WHAT THIS TASK INVOLVES —
Nothing below is to be printed except the lines between the line holding "along = (end - start).normalized()" and the line holding "verts = [p for", inclusive, each exactly as it appears.

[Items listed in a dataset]
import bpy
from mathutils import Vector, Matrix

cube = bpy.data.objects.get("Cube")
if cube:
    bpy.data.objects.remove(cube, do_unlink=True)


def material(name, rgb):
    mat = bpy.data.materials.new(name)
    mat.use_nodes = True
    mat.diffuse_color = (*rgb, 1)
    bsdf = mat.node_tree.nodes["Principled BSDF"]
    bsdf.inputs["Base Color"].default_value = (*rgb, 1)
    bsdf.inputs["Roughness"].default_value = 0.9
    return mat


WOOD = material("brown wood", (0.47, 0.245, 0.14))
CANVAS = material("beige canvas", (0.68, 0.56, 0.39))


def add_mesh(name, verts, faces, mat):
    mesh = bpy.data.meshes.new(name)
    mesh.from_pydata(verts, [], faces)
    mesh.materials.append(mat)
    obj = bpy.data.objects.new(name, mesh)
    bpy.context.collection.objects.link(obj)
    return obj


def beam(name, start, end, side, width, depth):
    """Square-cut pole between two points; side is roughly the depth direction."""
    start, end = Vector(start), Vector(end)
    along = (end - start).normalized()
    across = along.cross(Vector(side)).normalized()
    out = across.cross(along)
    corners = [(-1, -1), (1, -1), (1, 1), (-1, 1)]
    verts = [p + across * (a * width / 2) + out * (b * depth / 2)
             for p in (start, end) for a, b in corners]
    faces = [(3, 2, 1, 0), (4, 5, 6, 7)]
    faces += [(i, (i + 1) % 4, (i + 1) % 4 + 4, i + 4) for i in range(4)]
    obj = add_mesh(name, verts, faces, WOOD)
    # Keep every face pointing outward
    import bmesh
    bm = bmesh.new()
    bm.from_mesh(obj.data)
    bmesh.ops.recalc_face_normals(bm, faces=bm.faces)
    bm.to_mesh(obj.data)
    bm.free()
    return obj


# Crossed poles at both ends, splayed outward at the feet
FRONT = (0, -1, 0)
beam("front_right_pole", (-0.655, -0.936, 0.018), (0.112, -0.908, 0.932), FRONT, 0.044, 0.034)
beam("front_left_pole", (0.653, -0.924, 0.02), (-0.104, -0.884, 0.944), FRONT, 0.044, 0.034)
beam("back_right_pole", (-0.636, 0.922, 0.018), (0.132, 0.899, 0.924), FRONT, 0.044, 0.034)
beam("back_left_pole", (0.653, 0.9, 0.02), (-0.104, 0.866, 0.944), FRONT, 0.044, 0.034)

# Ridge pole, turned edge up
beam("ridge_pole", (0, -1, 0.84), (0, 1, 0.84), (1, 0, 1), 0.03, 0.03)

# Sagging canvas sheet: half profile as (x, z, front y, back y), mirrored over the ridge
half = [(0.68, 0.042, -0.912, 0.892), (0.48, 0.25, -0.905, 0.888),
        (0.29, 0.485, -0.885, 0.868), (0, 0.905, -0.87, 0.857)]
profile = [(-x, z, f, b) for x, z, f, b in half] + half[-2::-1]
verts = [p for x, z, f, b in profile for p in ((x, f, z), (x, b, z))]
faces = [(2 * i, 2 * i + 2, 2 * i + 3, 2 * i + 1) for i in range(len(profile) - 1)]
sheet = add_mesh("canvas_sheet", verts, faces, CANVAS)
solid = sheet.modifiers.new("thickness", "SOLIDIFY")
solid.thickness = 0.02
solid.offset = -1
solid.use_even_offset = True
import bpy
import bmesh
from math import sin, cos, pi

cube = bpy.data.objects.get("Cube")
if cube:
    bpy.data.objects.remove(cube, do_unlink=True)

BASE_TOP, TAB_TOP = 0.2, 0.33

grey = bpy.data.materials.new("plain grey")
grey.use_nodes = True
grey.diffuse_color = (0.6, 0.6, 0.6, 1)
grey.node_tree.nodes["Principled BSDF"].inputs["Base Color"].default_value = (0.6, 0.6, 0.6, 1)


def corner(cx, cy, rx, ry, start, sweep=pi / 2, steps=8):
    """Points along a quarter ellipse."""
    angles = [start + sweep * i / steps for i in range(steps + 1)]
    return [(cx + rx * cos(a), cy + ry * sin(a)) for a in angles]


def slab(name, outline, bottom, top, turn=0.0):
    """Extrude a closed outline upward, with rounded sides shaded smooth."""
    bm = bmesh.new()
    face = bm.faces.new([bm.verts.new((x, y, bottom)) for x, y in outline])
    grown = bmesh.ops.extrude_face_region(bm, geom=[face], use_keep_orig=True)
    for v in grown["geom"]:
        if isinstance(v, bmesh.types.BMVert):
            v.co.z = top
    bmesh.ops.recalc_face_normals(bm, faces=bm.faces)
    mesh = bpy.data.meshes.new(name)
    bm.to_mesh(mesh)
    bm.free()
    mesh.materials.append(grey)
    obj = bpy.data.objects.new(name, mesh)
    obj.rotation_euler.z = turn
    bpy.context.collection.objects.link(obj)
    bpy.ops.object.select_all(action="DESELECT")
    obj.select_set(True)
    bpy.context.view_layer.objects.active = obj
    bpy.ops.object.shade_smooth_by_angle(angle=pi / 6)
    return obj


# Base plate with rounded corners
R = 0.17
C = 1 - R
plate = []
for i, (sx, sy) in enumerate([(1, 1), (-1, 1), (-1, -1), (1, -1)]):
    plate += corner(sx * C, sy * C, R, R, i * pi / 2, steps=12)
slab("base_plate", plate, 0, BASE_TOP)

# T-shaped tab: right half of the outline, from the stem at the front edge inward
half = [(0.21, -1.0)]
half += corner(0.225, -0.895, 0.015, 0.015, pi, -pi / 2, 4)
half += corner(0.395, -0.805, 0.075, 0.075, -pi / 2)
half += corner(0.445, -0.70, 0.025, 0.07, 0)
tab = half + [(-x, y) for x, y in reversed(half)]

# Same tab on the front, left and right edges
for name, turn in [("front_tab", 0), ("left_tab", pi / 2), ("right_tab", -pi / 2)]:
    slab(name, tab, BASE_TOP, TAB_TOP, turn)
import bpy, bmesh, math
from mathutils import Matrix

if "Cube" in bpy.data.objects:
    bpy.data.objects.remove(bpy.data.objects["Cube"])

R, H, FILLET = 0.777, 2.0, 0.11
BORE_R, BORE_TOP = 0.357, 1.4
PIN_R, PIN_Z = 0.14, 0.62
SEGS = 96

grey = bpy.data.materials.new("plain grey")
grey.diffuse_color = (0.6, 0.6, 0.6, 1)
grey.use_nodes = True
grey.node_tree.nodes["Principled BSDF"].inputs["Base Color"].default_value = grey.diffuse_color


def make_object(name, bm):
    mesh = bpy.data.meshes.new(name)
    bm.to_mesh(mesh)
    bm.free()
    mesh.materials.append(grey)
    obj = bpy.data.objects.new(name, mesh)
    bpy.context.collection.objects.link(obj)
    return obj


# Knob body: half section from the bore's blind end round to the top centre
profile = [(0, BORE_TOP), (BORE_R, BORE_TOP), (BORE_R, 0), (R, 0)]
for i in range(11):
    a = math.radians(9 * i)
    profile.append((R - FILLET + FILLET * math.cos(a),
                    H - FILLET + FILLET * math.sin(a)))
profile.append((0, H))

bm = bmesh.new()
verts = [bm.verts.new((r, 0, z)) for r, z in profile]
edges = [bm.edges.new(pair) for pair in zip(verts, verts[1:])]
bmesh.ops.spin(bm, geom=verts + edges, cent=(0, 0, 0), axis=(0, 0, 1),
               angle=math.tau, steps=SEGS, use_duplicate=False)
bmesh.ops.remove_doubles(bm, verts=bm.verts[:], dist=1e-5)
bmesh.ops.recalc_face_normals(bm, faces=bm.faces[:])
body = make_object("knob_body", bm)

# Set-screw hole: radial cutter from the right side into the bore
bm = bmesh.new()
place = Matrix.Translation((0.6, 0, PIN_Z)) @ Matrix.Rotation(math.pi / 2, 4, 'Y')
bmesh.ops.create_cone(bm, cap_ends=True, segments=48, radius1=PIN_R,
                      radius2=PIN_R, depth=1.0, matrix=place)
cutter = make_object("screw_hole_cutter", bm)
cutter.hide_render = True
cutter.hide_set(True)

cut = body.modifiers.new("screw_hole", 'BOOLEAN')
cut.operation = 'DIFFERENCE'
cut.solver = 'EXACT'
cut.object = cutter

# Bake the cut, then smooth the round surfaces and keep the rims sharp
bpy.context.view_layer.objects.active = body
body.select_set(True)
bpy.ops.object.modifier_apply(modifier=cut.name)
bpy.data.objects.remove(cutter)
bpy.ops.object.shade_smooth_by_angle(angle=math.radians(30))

RESPONSE BELOW —
    along = (end - start).normalized()
    across = along.cross(Vector(side)).normalized()
    out = across.cross(along)
    corners = [(-1, -1), (1, -1), (1, 1), (-1, 1)]
    verts = [p + across * (a * width / 2) + out * (b * depth / 2)
             for p in (start, end) for a, b in corners]
    faces = [(3, 2, 1, 0), (4, 5, 6, 7)]
    faces += [(i, (i + 1) % 4, (i + 1) % 4 + 4, i + 4) for i in range(4)]
    obj = add_mesh(name, verts, faces, WOOD)
    # Keep every face pointing outward
    import bmesh
    bm = bmesh.new()
    bm.from_mesh(obj.data)
    bmesh.ops.recalc_face_normals(bm, faces=bm.faces)
    bm.to_mesh(obj.data)
    bm.free()
    return obj


# Crossed poles at both ends, splayed outward at the feet
FRONT = (0, -1, 0)
beam("front_right_pole", (-0.655, -0.936, 0.018), (0.112, -0.908, 0.932), FRONT, 0.044, 0.034)
beam("front_left_pole", (0.653, -0.924, 0.02), (-0.104, -0.884, 0.944), FRONT, 0.044, 0.034)
beam("back_right_pole", (-0.636, 0.922, 0.018), (0.132, 0.899, 0.924), FRONT, 0.044, 0.034)
beam("back_left_pole", (0.653, 0.9, 0.02), (-0.104, 0.866, 0.944), FRONT, 0.044, 0.034)

# Ridge pole, turned edge up
beam("ridge_pole", (0, -1, 0.84), (0, 1, 0.84), (1, 0, 1), 0.03, 0.03)

# Sagging canvas sheet: half profile as (x, z, front y, back y), mirrored over the ridge
half = [(0.68, 0.042, -0.912, 0.892), (0.48, 0.25, -0.905, 0.888),
        (0.29, 0.485, -0.885, 0.868), (0, 0.905, -0.87, 0.857)]
profile = [(-x, z, f, b) for x, z, f, b in half] + half[-2::-1]
verts = [p for x, z, f, b in profile for p in ((x, f, z), (x, b, z))]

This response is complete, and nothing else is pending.